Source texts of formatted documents

════

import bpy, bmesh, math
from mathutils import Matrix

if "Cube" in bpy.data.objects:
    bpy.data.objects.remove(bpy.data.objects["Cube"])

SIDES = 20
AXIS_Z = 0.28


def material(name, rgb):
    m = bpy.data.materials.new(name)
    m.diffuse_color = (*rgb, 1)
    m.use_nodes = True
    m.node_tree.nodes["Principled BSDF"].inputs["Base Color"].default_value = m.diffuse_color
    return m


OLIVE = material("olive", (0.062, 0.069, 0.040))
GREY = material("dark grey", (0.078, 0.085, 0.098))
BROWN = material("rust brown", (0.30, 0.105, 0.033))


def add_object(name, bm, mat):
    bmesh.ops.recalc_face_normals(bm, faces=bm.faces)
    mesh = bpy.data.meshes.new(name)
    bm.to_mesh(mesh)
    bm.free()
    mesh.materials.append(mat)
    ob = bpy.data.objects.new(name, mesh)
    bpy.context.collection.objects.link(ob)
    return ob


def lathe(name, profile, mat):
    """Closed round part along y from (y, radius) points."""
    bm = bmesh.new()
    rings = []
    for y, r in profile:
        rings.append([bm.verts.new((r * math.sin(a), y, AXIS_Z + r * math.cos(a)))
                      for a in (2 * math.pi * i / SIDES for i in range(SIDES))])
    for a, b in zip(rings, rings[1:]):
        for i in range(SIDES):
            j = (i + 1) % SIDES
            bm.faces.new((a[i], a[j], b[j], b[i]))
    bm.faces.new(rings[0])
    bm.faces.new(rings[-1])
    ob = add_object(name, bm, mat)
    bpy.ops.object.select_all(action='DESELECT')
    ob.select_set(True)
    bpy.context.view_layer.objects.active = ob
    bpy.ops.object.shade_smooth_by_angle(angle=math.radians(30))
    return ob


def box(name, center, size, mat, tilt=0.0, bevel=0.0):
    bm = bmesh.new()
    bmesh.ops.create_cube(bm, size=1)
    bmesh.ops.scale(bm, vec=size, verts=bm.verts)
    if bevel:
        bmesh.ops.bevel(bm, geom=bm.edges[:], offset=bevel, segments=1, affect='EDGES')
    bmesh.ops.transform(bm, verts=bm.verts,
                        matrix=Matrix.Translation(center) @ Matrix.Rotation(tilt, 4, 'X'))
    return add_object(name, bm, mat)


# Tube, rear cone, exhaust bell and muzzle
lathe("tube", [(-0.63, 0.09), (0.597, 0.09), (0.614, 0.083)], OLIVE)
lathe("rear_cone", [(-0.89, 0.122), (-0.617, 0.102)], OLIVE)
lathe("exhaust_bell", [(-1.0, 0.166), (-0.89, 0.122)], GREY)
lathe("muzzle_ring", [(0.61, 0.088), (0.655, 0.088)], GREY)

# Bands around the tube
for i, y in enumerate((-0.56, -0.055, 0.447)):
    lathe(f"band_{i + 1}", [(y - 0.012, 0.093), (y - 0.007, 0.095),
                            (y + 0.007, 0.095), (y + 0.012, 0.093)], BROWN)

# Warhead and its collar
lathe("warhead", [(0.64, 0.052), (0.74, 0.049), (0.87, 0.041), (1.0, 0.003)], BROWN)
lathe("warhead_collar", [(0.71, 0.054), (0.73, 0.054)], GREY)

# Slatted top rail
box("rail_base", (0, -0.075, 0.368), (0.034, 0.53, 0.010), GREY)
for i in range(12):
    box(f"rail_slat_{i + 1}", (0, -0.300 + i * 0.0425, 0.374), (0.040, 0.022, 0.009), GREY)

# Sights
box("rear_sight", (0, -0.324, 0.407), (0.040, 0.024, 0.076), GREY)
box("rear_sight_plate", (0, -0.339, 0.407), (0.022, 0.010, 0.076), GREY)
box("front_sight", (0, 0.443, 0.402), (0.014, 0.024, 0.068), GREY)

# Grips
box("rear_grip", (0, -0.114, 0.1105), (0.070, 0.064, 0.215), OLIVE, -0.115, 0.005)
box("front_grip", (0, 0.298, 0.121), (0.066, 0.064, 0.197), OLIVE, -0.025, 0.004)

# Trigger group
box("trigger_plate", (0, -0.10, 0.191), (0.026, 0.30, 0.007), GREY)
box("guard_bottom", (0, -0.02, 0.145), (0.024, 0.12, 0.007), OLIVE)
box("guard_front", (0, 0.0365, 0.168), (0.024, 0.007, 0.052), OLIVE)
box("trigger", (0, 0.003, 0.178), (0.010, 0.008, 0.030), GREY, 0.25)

════

Assignment |
Copy every line in the entries above that has the string "OLIVE" in it.

Response area |
OLIVE = material("olive", (0.062, 0.069, 0.040))
lathe("tube", [(-0.63, 0.09), (0.597, 0.09), (0.614, 0.083)], OLIVE)
lathe("rear_cone", [(-0.89, 0.122), (-0.617, 0.102)], OLIVE)
box("rear_grip", (0, -0.114, 0.1105), (0.070, 0.064, 0.215), OLIVE, -0.115, 0.005)
box("front_grip", (0, 0.298, 0.121), (0.066, 0.064, 0.197), OLIVE, -0.025, 0.004)
box("guard_bottom", (0, -0.02, 0.145), (0.024, 0.12, 0.007), OLIVE)
box("guard_front", (0, 0.0365, 0.168), (0.024, 0.007, 0.052), OLIVE)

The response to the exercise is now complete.